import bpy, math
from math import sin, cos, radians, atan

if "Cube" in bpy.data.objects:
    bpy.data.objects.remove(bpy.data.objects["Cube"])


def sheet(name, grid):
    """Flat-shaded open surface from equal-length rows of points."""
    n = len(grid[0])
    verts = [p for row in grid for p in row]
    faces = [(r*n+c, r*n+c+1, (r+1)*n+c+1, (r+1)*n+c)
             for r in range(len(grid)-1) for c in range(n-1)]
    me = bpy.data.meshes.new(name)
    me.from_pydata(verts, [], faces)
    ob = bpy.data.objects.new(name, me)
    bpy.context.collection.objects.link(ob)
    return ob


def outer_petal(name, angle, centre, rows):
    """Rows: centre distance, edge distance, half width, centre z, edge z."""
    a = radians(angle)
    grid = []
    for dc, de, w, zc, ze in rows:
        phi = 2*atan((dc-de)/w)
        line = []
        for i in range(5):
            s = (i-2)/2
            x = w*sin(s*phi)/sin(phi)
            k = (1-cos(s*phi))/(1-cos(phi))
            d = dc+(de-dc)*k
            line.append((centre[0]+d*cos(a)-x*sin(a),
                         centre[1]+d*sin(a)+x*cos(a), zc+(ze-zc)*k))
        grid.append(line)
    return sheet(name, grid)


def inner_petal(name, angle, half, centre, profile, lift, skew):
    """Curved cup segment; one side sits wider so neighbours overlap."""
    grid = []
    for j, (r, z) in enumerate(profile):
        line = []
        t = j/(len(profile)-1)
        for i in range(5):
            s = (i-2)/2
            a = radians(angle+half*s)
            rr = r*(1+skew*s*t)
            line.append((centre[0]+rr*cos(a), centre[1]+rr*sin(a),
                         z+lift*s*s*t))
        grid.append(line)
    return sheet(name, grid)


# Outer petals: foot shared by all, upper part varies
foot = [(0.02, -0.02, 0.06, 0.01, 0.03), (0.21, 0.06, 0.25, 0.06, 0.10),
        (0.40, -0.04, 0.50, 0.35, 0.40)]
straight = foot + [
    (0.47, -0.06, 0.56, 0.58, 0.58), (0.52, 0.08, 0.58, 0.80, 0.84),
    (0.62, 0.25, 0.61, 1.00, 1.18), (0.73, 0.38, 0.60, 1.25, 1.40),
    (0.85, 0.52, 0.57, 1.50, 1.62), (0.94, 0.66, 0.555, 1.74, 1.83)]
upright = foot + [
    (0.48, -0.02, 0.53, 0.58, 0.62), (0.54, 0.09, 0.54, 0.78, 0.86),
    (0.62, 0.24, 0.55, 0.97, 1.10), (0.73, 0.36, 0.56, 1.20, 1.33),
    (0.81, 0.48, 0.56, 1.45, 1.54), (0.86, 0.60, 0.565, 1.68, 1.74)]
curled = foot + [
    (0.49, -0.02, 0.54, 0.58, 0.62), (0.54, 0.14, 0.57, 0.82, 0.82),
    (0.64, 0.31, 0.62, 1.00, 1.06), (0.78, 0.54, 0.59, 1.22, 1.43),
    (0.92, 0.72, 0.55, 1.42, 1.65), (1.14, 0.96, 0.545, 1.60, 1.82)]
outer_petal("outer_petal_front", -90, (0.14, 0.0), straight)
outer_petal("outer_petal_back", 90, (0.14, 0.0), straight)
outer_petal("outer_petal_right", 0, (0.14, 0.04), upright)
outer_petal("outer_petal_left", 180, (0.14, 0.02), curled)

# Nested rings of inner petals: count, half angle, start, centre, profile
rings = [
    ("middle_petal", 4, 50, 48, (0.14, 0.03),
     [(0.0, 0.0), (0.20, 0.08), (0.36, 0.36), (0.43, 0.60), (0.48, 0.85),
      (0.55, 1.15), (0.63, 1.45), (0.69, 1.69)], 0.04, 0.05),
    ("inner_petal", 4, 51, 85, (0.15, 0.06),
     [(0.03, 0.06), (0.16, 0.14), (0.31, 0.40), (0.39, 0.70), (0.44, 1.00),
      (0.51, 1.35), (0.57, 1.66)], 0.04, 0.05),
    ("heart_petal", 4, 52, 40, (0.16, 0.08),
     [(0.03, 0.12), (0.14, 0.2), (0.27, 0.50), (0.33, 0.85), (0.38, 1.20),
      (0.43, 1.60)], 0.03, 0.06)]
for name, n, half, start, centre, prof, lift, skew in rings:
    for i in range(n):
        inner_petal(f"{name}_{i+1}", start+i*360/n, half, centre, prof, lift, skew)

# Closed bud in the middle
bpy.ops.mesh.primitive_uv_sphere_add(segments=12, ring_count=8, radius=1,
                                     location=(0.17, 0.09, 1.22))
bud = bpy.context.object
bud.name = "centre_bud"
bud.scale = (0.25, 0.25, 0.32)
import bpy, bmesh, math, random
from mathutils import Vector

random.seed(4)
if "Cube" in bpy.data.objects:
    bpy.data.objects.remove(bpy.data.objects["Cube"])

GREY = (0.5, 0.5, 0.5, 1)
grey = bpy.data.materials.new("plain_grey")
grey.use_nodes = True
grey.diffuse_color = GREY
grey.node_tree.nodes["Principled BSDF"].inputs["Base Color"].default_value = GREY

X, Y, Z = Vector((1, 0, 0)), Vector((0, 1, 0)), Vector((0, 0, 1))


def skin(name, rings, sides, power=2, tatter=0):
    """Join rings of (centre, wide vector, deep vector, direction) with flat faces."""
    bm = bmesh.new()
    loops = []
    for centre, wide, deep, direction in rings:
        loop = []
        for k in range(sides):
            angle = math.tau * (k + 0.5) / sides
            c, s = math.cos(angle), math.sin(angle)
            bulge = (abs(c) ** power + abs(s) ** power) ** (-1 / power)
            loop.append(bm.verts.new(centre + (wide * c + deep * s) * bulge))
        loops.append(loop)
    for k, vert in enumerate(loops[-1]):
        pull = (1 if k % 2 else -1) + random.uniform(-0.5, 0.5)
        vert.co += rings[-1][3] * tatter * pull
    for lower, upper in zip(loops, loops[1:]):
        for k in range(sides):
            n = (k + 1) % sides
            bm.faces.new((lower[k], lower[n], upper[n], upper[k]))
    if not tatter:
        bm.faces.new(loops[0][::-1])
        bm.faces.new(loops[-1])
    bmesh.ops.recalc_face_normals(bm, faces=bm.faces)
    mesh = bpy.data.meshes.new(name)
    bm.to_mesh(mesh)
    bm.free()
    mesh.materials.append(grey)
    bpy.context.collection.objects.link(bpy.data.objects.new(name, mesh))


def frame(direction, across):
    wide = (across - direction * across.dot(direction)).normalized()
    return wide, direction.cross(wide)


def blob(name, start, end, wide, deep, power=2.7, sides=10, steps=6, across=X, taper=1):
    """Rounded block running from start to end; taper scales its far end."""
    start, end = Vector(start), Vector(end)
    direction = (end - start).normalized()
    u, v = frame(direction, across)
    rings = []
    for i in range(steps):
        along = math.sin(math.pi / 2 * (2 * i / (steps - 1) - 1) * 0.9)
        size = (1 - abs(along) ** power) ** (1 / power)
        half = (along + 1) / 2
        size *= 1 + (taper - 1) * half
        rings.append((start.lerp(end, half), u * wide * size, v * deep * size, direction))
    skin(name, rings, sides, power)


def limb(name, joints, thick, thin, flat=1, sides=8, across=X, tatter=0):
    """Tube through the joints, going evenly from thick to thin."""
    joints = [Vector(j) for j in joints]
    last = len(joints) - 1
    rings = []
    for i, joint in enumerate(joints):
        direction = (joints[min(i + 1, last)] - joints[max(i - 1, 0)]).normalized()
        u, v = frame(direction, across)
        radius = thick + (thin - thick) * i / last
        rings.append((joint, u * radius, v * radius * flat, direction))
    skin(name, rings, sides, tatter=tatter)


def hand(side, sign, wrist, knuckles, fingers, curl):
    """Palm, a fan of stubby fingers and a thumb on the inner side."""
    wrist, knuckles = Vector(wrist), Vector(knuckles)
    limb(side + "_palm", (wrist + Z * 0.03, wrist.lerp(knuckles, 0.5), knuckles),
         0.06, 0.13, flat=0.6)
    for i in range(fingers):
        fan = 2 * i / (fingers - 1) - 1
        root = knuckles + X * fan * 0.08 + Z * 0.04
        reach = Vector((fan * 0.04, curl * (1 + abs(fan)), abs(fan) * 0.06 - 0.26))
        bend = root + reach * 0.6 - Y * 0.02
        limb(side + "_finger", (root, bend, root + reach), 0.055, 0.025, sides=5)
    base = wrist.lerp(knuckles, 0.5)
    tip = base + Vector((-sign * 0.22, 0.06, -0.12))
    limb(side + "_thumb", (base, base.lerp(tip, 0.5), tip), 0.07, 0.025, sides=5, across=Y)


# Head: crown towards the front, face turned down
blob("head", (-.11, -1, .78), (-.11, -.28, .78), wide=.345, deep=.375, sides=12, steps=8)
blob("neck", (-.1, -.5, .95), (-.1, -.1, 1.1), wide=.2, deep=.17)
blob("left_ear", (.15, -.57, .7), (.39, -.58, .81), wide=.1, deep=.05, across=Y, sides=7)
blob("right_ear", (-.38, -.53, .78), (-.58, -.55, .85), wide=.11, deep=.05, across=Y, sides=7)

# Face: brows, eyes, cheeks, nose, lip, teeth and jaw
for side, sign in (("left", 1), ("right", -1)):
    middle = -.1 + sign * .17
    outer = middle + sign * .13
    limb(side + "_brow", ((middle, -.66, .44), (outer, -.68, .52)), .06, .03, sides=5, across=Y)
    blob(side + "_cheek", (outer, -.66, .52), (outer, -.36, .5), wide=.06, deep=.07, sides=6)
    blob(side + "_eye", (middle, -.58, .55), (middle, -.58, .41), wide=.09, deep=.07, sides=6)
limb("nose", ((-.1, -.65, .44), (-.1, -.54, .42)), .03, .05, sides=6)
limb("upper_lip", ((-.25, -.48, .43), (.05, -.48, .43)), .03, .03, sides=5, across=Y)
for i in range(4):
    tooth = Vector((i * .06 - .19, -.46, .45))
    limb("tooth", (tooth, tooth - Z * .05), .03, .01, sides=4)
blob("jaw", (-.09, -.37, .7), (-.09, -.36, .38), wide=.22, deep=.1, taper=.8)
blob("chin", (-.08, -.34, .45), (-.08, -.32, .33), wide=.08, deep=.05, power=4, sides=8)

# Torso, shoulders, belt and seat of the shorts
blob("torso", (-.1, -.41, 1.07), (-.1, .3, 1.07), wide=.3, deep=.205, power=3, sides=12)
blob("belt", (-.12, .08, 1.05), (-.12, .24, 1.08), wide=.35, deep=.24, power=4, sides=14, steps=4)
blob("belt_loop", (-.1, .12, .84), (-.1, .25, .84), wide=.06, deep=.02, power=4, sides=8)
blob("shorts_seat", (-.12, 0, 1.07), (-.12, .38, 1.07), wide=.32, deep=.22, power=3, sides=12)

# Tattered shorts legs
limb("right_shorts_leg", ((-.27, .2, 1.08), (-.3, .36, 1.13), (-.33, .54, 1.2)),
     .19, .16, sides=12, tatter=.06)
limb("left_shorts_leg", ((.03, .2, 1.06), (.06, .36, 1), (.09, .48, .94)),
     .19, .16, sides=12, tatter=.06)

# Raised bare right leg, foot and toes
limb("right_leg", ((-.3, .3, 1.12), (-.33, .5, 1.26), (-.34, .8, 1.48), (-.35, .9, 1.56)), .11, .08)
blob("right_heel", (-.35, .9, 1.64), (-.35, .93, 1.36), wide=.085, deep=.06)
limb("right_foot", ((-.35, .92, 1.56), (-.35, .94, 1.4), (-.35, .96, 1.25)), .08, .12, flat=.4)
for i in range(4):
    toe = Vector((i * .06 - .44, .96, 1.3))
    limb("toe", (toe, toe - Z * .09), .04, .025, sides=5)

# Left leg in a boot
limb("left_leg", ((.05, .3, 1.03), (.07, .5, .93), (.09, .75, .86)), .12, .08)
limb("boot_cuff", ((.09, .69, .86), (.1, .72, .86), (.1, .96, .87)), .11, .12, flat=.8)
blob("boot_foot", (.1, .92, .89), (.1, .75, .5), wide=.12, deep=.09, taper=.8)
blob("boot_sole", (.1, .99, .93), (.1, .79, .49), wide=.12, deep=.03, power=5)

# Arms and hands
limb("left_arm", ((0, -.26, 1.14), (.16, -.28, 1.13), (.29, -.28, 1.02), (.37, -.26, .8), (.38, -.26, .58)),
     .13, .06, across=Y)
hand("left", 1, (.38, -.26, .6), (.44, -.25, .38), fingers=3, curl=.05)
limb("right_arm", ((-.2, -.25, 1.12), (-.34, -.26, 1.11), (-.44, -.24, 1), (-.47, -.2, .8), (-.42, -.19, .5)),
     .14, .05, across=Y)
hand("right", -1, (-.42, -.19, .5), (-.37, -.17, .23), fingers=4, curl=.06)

* _What the task requires_
Output the listing verbatim through the "centre distance, edge" line.

* _Expected output_
import bpy, math
from math import sin, cos, radians, atan

if "Cube" in bpy.data.objects:
    bpy.data.objects.remove(bpy.data.objects["Cube"])


def sheet(name, grid):
    """Flat-shaded open surface from equal-length rows of points."""
    n = len(grid[0])
    verts = [p for row in grid for p in row]
    faces = [(r*n+c, r*n+c+1, (r+1)*n+c+1, (r+1)*n+c)
             for r in range(len(grid)-1) for c in range(n-1)]
    me = bpy.data.meshes.new(name)
    me.from_pydata(verts, [], faces)
    ob = bpy.data.objects.new(name, me)
    bpy.context.collection.objects.link(ob)
    return ob


def outer_petal(name, angle, centre, rows):
    """Rows: centre distance, edge distance, half width, centre z, edge z."""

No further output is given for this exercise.